Why Sprint Cut Bait
We caught up with Jeff Kagan, an independent technology industry analyst, to get his thoughts on the happenings at Sprint. He told us we should look at this as the end of one chapter and the beginning of the next at Sprint. Just as with any good novel, he said, there are always twists and turns and nobody knows what’s coming next.
“Sprint walking away from this T-Mobile merger was what regulators wanted. Regulators want four wireless carriers,” Kagan said. “That’s the same argument they made when AT&T tried to acquire T-Mobile a few years ago.”
As Kagan sees it, Sprint is in a strong position as it starts its next chapter. The company has a new high-speed network, he said, and Claure is likely to introduce new growth strategies. Kagan figures the new Sprint may look very different than the old Sprint as new plans unfold.
Meet Sprint’s New Chief
Claure founded Brightstar in 1997 and has grown the company from a small Miami, Florida-based distributor into a global business that posted $10.5 billion in gross revenue in 2013.
Sprint’s hopes are high with Claure holding the reins. World Economic Forum selected Claure as a Young Global Leader, and he has received several Entrepreneur of the Year and CEO of the year awards.
“Marcelo is a successful entrepreneur who transformed a start-up into a global telecommunications company. He has the management experience, passion and drive to create the strongest network and offer the best products and services in the wireless industry,” said Sprint Chairman Masayoshi Son. “While we continue to believe industry consolidation will enhance competitiveness and benefit customers, our focus moving forward will be on making Sprint the most successful carrier.”
Remembering Hesse’s Heroics
Kagan said he thinks Claure is the right man to take Sprint through its next growth wave and anticipates the company may grow in new areas under his leadership. He pointed to how much the wireless industry has changed over the past 10 years. The last decade has seen Apple’s iPhone, Google’s Android and Samsung’s Galaxy line up come to market. Sprint could make an impact in the next decade.

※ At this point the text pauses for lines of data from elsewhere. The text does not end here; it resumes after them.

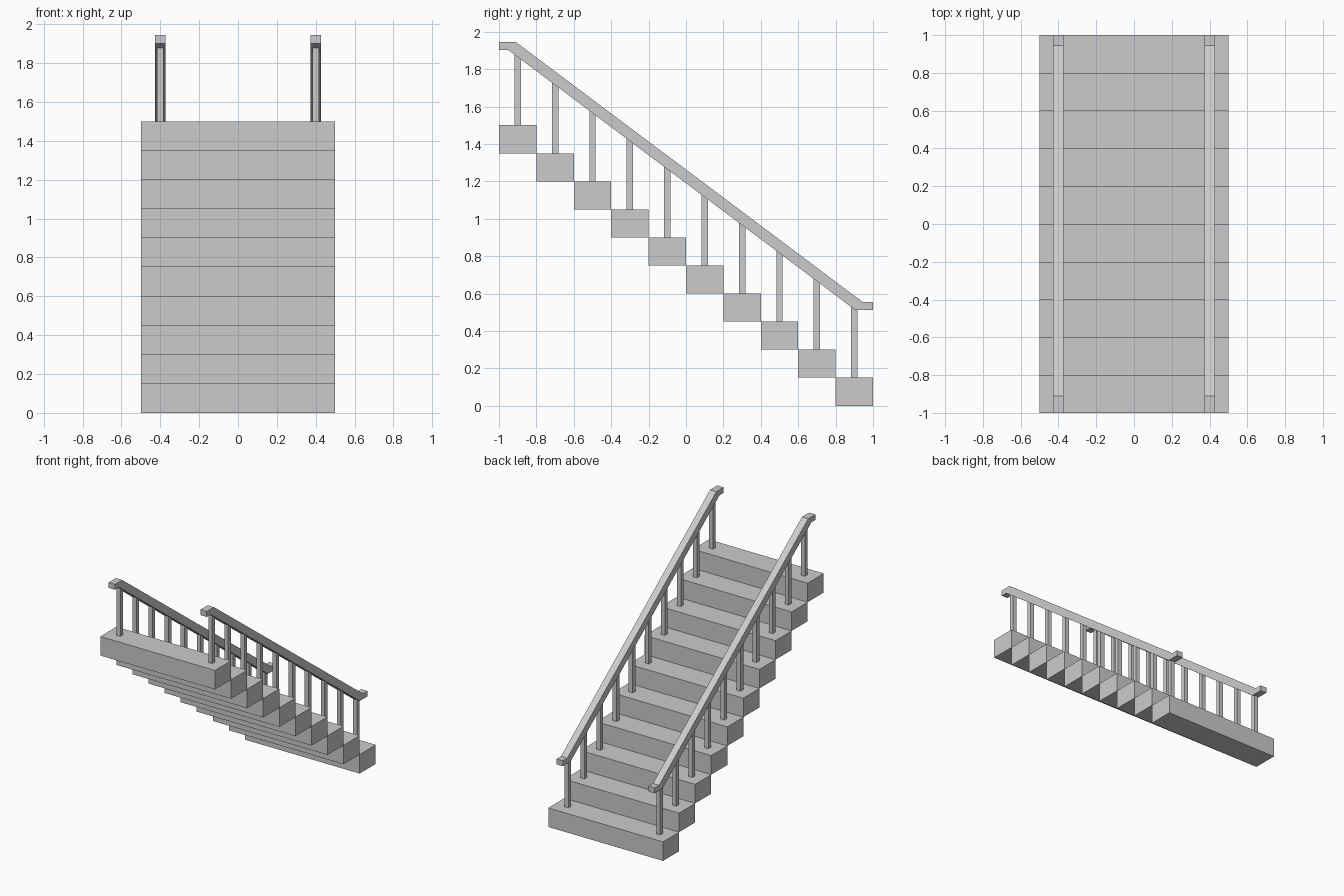
import bpy, bmesh

if "Cube" in bpy.data.objects:
    bpy.data.objects.remove(bpy.data.objects["Cube"])

STEPS, RUN, RISE = 10, 0.2, 0.15
RAIL_X, RAIL_W, POST_W = 0.4, 0.055, 0.034


def finish(name, bm):
    bmesh.ops.recalc_face_normals(bm, faces=bm.faces)
    mesh = bpy.data.meshes.new(name)
    bm.to_mesh(mesh)
    bm.free()
    obj = bpy.data.objects.new(name, mesh)
    bpy.context.collection.objects.link(obj)
    return obj


def box(name, lo, hi):
    bm = bmesh.new()
    bmesh.ops.create_cube(bm, size=1)
    for v in bm.verts:
        v.co = [(a + b) / 2 + c * (b - a) for a, b, c in zip(lo, hi, v.co)]
    return finish(name, bm)


def handrail(name, x):
    # side profile in (y, z), extruded across x
    profile = [(-1, 1.945), (-0.91, 1.945), (0.945, 0.555), (1, 0.555),
               (1, 0.512), (0.905, 0.512), (-0.95, 1.902), (-1, 1.902)]
    bm = bmesh.new()
    face = bm.faces.new([bm.verts.new((x - RAIL_W / 2, y, z)) for y, z in profile])
    ext = bmesh.ops.extrude_face_region(bm, geom=[face], use_keep_orig=True)
    moved = [g for g in ext["geom"] if isinstance(g, bmesh.types.BMVert)]
    bmesh.ops.translate(bm, verts=moved, vec=(RAIL_W, 0, 0))
    return finish(name, bm)


# steps, lowest at the back
for i in range(STEPS):
    y = 1 - RUN * i
    box(f"step_{i + 1}", (-0.5, y - RUN, RISE * i), (0.5, y, RISE * (i + 1)))

# railings on both sides: one baluster per step under a sloped handrail
h = POST_W / 2
for side, x in (("left", -RAIL_X), ("right", RAIL_X)):
    handrail(f"handrail_{side}", x)
    for i in range(STEPS):
        y = 1 - RUN * (i + 0.5)
        top = 0.512 + 0.749 * (0.905 - y) + 0.025
        box(f"baluster_{side}_{i + 1}", (x - h, y - h, RISE * (i + 1)), (x + h, y + h, top))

“Dan Hesse, current CEO of Sprint has done a remarkable job since arriving in 2007. Sprint was crashing and burning and Hesse saved the company. He also led Sprint through the network rebuild during the last year or so,” Kagan said.
"Now that the network rebuild is nearing completion, Hesse can be credited with a heroic rebuild. He gave Sprint the strength to move ahead and prepare for the next chapter. Now it’s up to Marcelo Claure and Masayoshi Son to set Sprint on the next growth wave. Is this Sprint and T-Mobile merger off forever? No. But it is off for the foreseeable future," he added.